* Aim of the exercise *
Write out a word-for-word repetition of the lines that come before the line containing "left = [(-half_width, y, z)" in the listing below, along with that line itself, omitting pictures.

* Data provided *
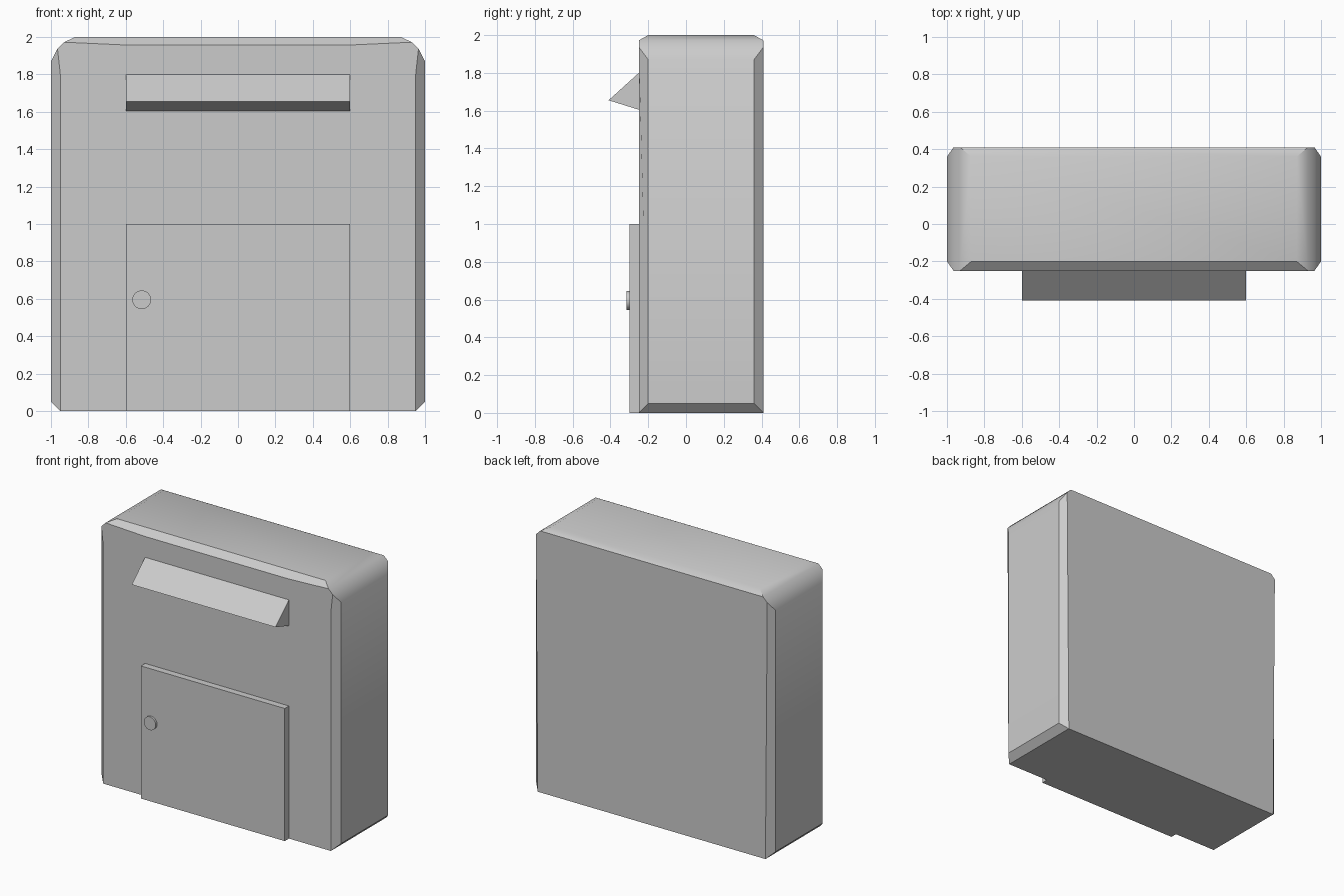
import bpy, bmesh, math

if "Cube" in bpy.data.objects:
    bpy.data.objects.remove(bpy.data.objects["Cube"])

Y_FRONT, Y_BACK, BEVEL = -0.25, 0.41, 0.05


def mesh_object(name, polygons):
    """Build an object from polygons given as lists of points."""
    bm = bmesh.new()
    for poly in polygons:
        bm.faces.new([bm.verts.new(p) for p in poly])
    bmesh.ops.remove_doubles(bm, verts=bm.verts, dist=0.0005)
    bmesh.ops.recalc_face_normals(bm, faces=bm.faces)
    mesh = bpy.data.meshes.new(name)
    bm.to_mesh(mesh)
    bm.free()
    obj = bpy.data.objects.new(name, mesh)
    bpy.context.collection.objects.link(obj)
    return obj


def smooth(obj, angle):
    bpy.ops.object.select_all(action='DESELECT')
    obj.select_set(True)
    bpy.context.view_layer.objects.active = obj
    bpy.ops.object.shade_smooth_by_angle(angle=math.radians(angle))


def prism(name, profile, half_width):
    """Extrude a (y, z) profile across x."""
    left = [(-half_width, y, z) for y, z in profile]
    right = [(half_width, y, z) for y, z in profile]
    n = len(profile)
    sides = [[left[i], left[(i + 1) % n], right[(i + 1) % n], right[i]] for i in range(n)]
    return mesh_object(name, [left, right] + sides)


# Body: the two full-depth faces run to these (x, z) points, mirrored in x
low, corner_side, corner_top = (0.95, 0), (0.965, 1.937), (0.93, 1.972)
side_low, side_high, top_edge = (1, 0.05), (1, 1.87), (0.87, 2)   # set in by the bevel


def front(p): return (p[0], Y_FRONT, p[1])
def back(p): return (p[0], Y_BACK, p[1])
def front_in(p): return (p[0], Y_FRONT + BEVEL, p[1])
def back_in(p): return (p[0], Y_BACK - BEVEL, p[1])


right_edge = [low, (0.95, 1.8), corner_side]
top_line = [corner_top, (0.6, 1.957)]
half = right_edge + top_line
mirrored = [(-x, z) for x, z in reversed(half)]
back_half = [low, corner_side, corner_top]
faces = [[front(p) for p in half + mirrored],
         [back(p) for p in back_half + [(-x, z) for x, z in reversed(back_half)]]]

# Right side faces, repeated on the left
side_faces = [
    [front(p) for p in right_edge] + [front_in(side_high), front_in(side_low)],
    [back(low), back(corner_side), back_in(side_high), back_in(side_low)],
    [front_in(side_low), front_in(side_high), back_in(side_high), back_in(side_low)],
    [front(low), front_in(side_low), back_in(side_low), back(low)],
    [front_in(side_high), front(corner_side), back(corner_side), back_in(side_high)],
    [front(corner_side), front(corner_top), back(corner_top), back(corner_side)],
    [front(corner_top), front_in(top_edge), back_in(top_edge), back(corner_top)],
]
faces += side_faces + [[(-x, y, z) for x, y, z in f] for f in side_faces]

# Top, top bevels and bottom span the full width
def span(points):
    return points + [(-x, y, z) for x, y, z in reversed(points)]

faces += [span([front_in(top_edge), back_in(top_edge)])[:4],
          span([front_in(top_edge)] + [front(p) for p in top_line]),
          span([back_in(top_edge), back(corner_top)]),
          span([front(low), back(low)])]
smooth(mesh_object("body", faces), 30)

# Slot hood
prism("slot_hood", [(Y_FRONT, 1.8), (-0.41, 1.655), (Y_FRONT, 1.605)], 0.6)

# Door
prism("door", [(Y_FRONT, 0), (-0.3, 0), (-0.3, 1), (Y_FRONT, 1)], 0.6)

# Lock button
bpy.ops.mesh.primitive_cylinder_add(vertices=32, radius=0.05, depth=0.03,
                                    location=(-0.515, -0.301, 0.595),
                                    rotation=(math.pi / 2, 0, 0))
bpy.context.object.name = "lock_button"
smooth(bpy.context.object, 30)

* Exercise output *
import bpy, bmesh, math

if "Cube" in bpy.data.objects:
    bpy.data.objects.remove(bpy.data.objects["Cube"])

Y_FRONT, Y_BACK, BEVEL = -0.25, 0.41, 0.05


def mesh_object(name, polygons):
    """Build an object from polygons given as lists of points."""
    bm = bmesh.new()
    for poly in polygons:
        bm.faces.new([bm.verts.new(p) for p in poly])
    bmesh.ops.remove_doubles(bm, verts=bm.verts, dist=0.0005)
    bmesh.ops.recalc_face_normals(bm, faces=bm.faces)
    mesh = bpy.data.meshes.new(name)
    bm.to_mesh(mesh)
    bm.free()
    obj = bpy.data.objects.new(name, mesh)
    bpy.context.collection.objects.link(obj)
    return obj


def smooth(obj, angle):
    bpy.ops.object.select_all(action='DESELECT')
    obj.select_set(True)
    bpy.context.view_layer.objects.active = obj
    bpy.ops.object.shade_smooth_by_angle(angle=math.radians(angle))


def prism(name, profile, half_width):
    """Extrude a (y, z) profile across x."""
    left = [(-half_width, y, z) for y, z in profile]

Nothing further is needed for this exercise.